Some ways that the media affects people include people who gain unwanted weight and compromise their health because of excessive use of electronics and students whose excessive media consumption interferes with academic work and lowers student performance. Media also affects people through advertisements and commercials that introduce consumers to products and services in an effort to influence purchasing behavior.
Additionally, the media affects the way that people think of themselves. Analysts often criticize social media for encouraging people to smile and put on a happy face when they are facing emotional anguish and should reach out for emotional support. The media often shows people unrealistic imagines of bodies and body types leading to depression and self-esteem concerns. People often become internally critical and engage in self-hatred or self-harm behaviors based on an unrealistic self-perception created by the media.
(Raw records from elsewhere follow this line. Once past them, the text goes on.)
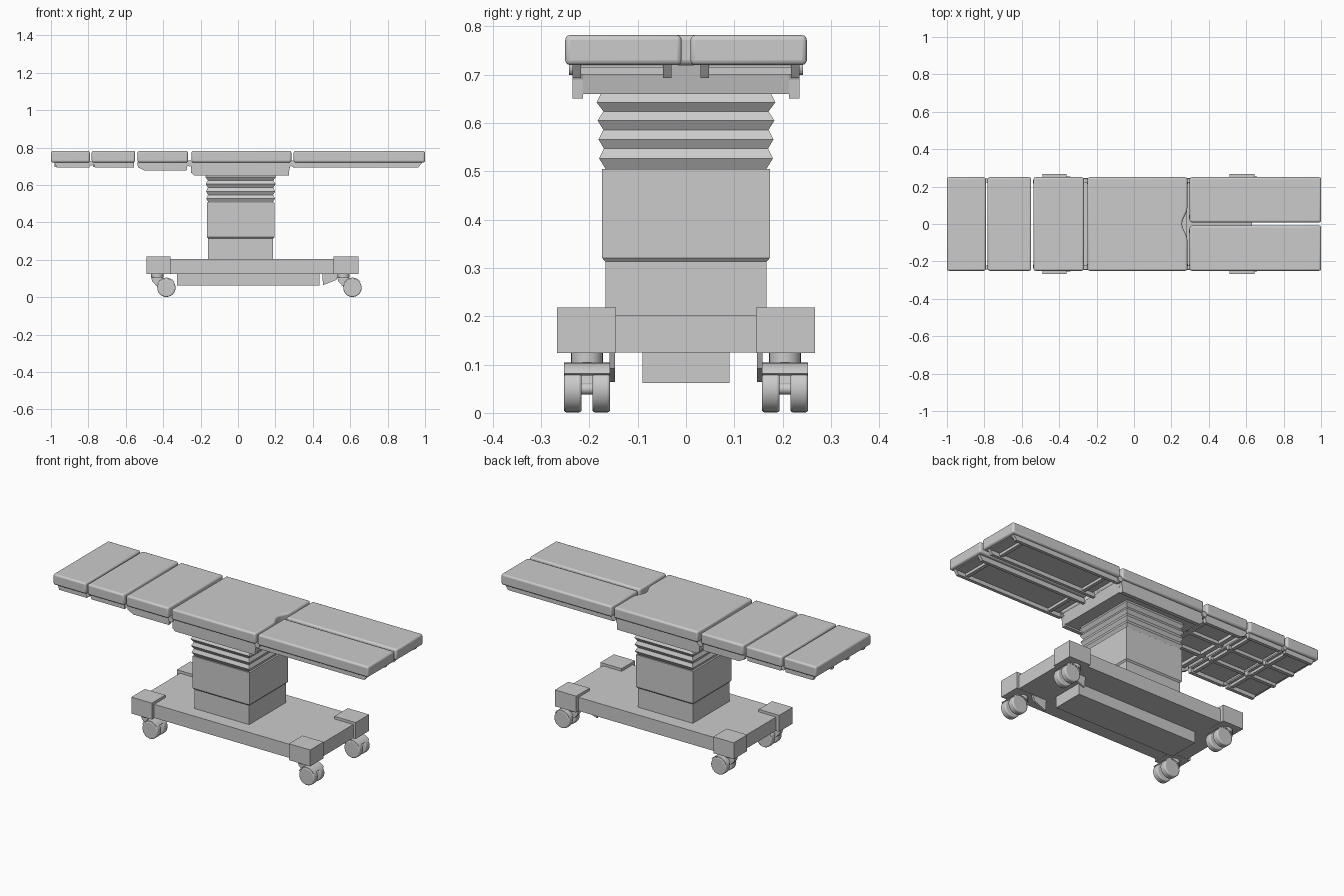
import bpy, bmesh, math

if "Cube" in bpy.data.objects:
    bpy.data.objects.remove(bpy.data.objects["Cube"])


GREY = bpy.data.materials.new("light grey")
GREY.diffuse_color = (0.6, 0.6, 0.6, 1)
GREY.use_nodes = True
GREY.node_tree.nodes["Principled BSDF"].inputs["Base Color"].default_value = GREY.diffuse_color


def finish(bm, name, bevel=0, segments=3, smooth=False, inward=False):
    bmesh.ops.recalc_face_normals(bm, faces=bm.faces)
    if inward:
        bmesh.ops.reverse_faces(bm, faces=bm.faces)
    me = bpy.data.meshes.new(name)
    bm.to_mesh(me)
    bm.free()
    ob = bpy.data.objects.new(name, me)
    bpy.context.collection.objects.link(ob)
    me.materials.append(GREY)
    if bevel:
        b = ob.modifiers.new("soft edges", 'BEVEL')
        b.width, b.segments = bevel, segments
        b.limit_method, b.angle_limit = 'ANGLE', math.radians(40)
    if smooth:
        bpy.ops.object.select_all(action='DESELECT')
        ob.select_set(True)
        bpy.context.view_layer.objects.active = ob
        bpy.ops.object.shade_smooth_by_angle(angle=math.radians(35))
    return ob


def prism(name, pts, a, b, axis='z', **kw):
    """Extrude a 2D outline (xy for axis z, xz for axis y) from a to b."""
    bm = bmesh.new()
    co = (lambda p, t: (p[0], p[1], t)) if axis == 'z' else (lambda p, t: (p[0], t, p[1]))
    lo = [bm.verts.new(co(p, a)) for p in pts]
    hi = [bm.verts.new(co(p, b)) for p in pts]
    bm.faces.new(lo)
    bm.faces.new(hi)
    n = len(pts)
    for i in range(n):
        j = (i + 1) % n
        bm.faces.new((lo[i], lo[j], hi[j], hi[i]))
    return finish(bm, name, **kw)


def box(name, x0, x1, y0, y1, z0, z1, **kw):
    return prism(name, [(x0, y0), (x1, y0), (x1, y1), (x0, y1)], z0, z1, 'z', **kw)


def circle(cx, cz, r, n=28):
    return [(cx + r * math.cos(2 * math.pi * i / n), cz + r * math.sin(2 * math.pi * i / n))
            for i in range(n)]


SOFT = dict(bevel=0.01, smooth=True)

# Cushions: head, neck, back, seat with a curved notch, two legs
for name, x0, x1 in (("head", -1, -0.792), ("neck", -0.782, -0.55), ("back", -0.537, -0.268)):
    box(name + "_cushion", x0, x1, -0.25, 0.25, 0.72, 0.782, **SOFT)
notch = [(0.285 - 0.028 * (1 + math.cos(math.pi * t / 6)) / 2, 0.085 * t / 6) for t in range(-6, 7)]
prism("seat_cushion", [(-0.248, 0.25), (-0.248, -0.25), (0.285, -0.25)] + notch + [(0.285, 0.25)],
      0.72, 0.782, **SOFT)
for s in (-1, 1):
    y0, y1 = sorted((s * 0.009, s * 0.25))
    box("leg_cushion", 0.298, 1.0, y0, y1, 0.72, 0.782, **SOFT)


def side_rails(name, outline, y0=0.216, y1=0.235):
    for s in (-1, 1):
        a, b = sorted((s * y0, s * y1))
        prism(name, outline, a, b, 'y')


# Undersides and rails of head and neck sections
for name, x0, x1 in (("head", -0.98, -0.795), ("neck", -0.775, -0.555)):
    box(name + "_underside", x0, x1, -0.235, 0.235, 0.715, 0.722)
    side_rails(name + "_rail", [(x0, 0.72), (x0 + 0.01, 0.693), (x1, 0.693), (x1, 0.72)])
    side_rails(name + "_inner_rail", [(x0, 0.72), (x0, 0.697), (x1, 0.697), (x1, 0.72)], 0.06, 0.08)
    box(name + "_crossbar", x1 - 0.035, x1 - 0.015, -0.22, 0.22, 0.70, 0.717)

# Back section with deeper sloped side plates
box("back_underside", -0.53, -0.275, -0.235, 0.235, 0.715, 0.722)
side_rails("back_rail", [(-0.54, 0.72), (-0.535, 0.695), (-0.5, 0.677), (-0.275, 0.677), (-0.268, 0.72)])
for x in (-0.51, -0.31):
    box("back_crossbar", x, x + 0.025, -0.22, 0.22, 0.697, 0.717)
side_rails("back_inner_rail", [(-0.52, 0.72), (-0.52, 0.697), (-0.28, 0.697), (-0.28, 0.72)], 0.06, 0.08)

# Seat support tray
prism("seat_support", [(-0.248, 0.72), (-0.248, 0.668), (-0.235, 0.66), (0.27, 0.66), (0.283, 0.72)],
      -0.213, 0.213, 'y')
side_rails("seat_side_plate", [(-0.25, 0.72), (-0.25, 0.665), (-0.235, 0.651),
                               (0.272, 0.651), (0.275, 0.69), (0.29, 0.72)], 0.213, 0.235)

# Leg section frames
for s in (-1, 1):
    a, b = sorted((s * 0.03, s * 0.235))
    box("leg_underside", 0.31, 0.98, a, b, 0.715, 0.722)
    for x in (0.36, 0.90):
        box("leg_crossbar", x, x + 0.02, a, b, 0.70, 0.717)
for y in (0.03, 0.217):
    side_rails("leg_rail", [(0.295, 0.72), (0.295, 0.693), (0.965, 0.693), (0.985, 0.72)], y, y + 0.018)

# Hinges between sections
for x, r in ((-0.785, 0.012), (-0.259, 0.016), (0.291, 0.016)):
    side_rails("hinge", circle(x, 0.715, r, 16), 0.222, 0.242)


def lofted(name, rings):
    """Stack of rectangles: (z, half width x, half width y) around the column axis."""
    bm = bmesh.new()
    cx = 0.014
    loops = [[bm.verts.new((cx + sx * hx, sy * hy, z))
              for sx, sy in ((-1, -1), (1, -1), (1, 1), (-1, 1))] for z, hx, hy in rings]
    for p, q in zip(loops, loops[1:]):
        for i in range(4):
            j = (i + 1) % 4
            bm.faces.new((p[i], p[j], q[j], q[i]))
    bm.faces.new(loops[0])
    bm.faces.new(loops[-1])
    return finish(bm, name)


# Pleated bellows and the two column stages
folds = [(0.504, 0.166), (0.527, 0.180), (0.547, 0.170), (0.566, 0.181), (0.586, 0.171),
         (0.605, 0.183), (0.624, 0.171), (0.643, 0.185), (0.661, 0.176)]
lofted("bellows", [(z, w + 0.004, w) for z, w in folds])
lofted("upper_column", [(0.313, 0.174, 0.167), (0.321, 0.181, 0.174), (0.505, 0.181, 0.174)])
lofted("lower_column", [(0.195, 0.174, 0.167), (0.315, 0.174, 0.167)])

# Base deck with recessed ends and corner blocks
deck = [(-0.47, -0.145), (-0.40, -0.20), (-0.36, -0.245), (0.51, -0.245), (0.55, -0.20), (0.63, -0.145)]
prism("base_deck", deck + [(x, -y) for x, y in reversed(deck)], 0.125, 0.203)
# Hollow pan under the deck, its faces turned inward
box("base_pan", -0.325, 0.435, -0.09, 0.09, 0.062, 0.126, inward=True)
for s in (-1, 1):
    a, b = sorted((s * 0.145, s * 0.267))
    for x0, x1 in ((-0.49, -0.36), (0.51, 0.645)):
        box("corner_block", x0, x1, a, b, 0.124, 0.218)
    # Brake pedal brackets beside the casters at one end
    a, b = sorted((s * 0.147, s * 0.158))
    prism("brake_bracket", [(0.45, 0.126), (0.455, 0.064), (0.525, 0.092), (0.54, 0.126)], a, b, 'y')

# Twin wheel casters
ARM = [(-0.082, 0.112), (-0.076, 0.085), (-0.056, 0.062), (-0.03, 0.047), (0, 0.04),
       (0.01, 0.055), (-0.012, 0.075), (-0.022, 0.112)]
for cx in (-0.383, 0.612):
    for s in (-1, 1):
        cy = s * 0.205
        prism("caster_arm", [(cx + x, z) for x, z in ARM], cy - 0.013, cy + 0.013, 'y')
        mount = [(x, y + cy) for x, y in circle(cx - 0.048, 0, 0.033, 24)]
        prism("caster_mount", mount, 0.104, 0.127, smooth=True)
        for t in (-1, 1):
            a, b = sorted((cy + t * 0.011, cy + t * 0.048))
            prism("caster_wheel", circle(cx, 0.05, 0.049), a, b, 'y', bevel=0.006, smooth=True)
        # Fender arc over the wheel pair
        arc = [math.radians(35 + 12 * i) for i in range(11)]
        hood = [(cx + 0.053 * math.cos(t), 0.051 + 0.053 * math.sin(t)) for t in arc]
        hood += [(cx + 0.046 * math.cos(t), 0.051 + 0.046 * math.sin(t)) for t in reversed(arc)]
        prism("caster_fender", hood, cy - 0.048, cy + 0.048, 'y', smooth=True)
        prism("caster_axle", circle(cx, 0.05, 0.012, 16), cy - 0.04, cy + 0.04, 'y', smooth=True)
Violence and sexual imagery often command significant time in various media channels creating a false idea of reality and leading to changed behavior.
The media affects the way that people perceive events. One example of this is the 1960 presidential debate featuring Richard Nixon and John Kennedy. Analysts believe without the first televised debate in presidential election history that Nixon would not have lost the election. Most of the people who listened to the debate on the radio thought that Nixon won. Most of the people who watched the debate on television thought Kennedy won.
Kennedy went on to win the presidential election and the media affected the perception of the candidates in a way that profoundly shaped the election of a United States president. In this way, media shapes people's impressions and opinions by shaping the way people experience events.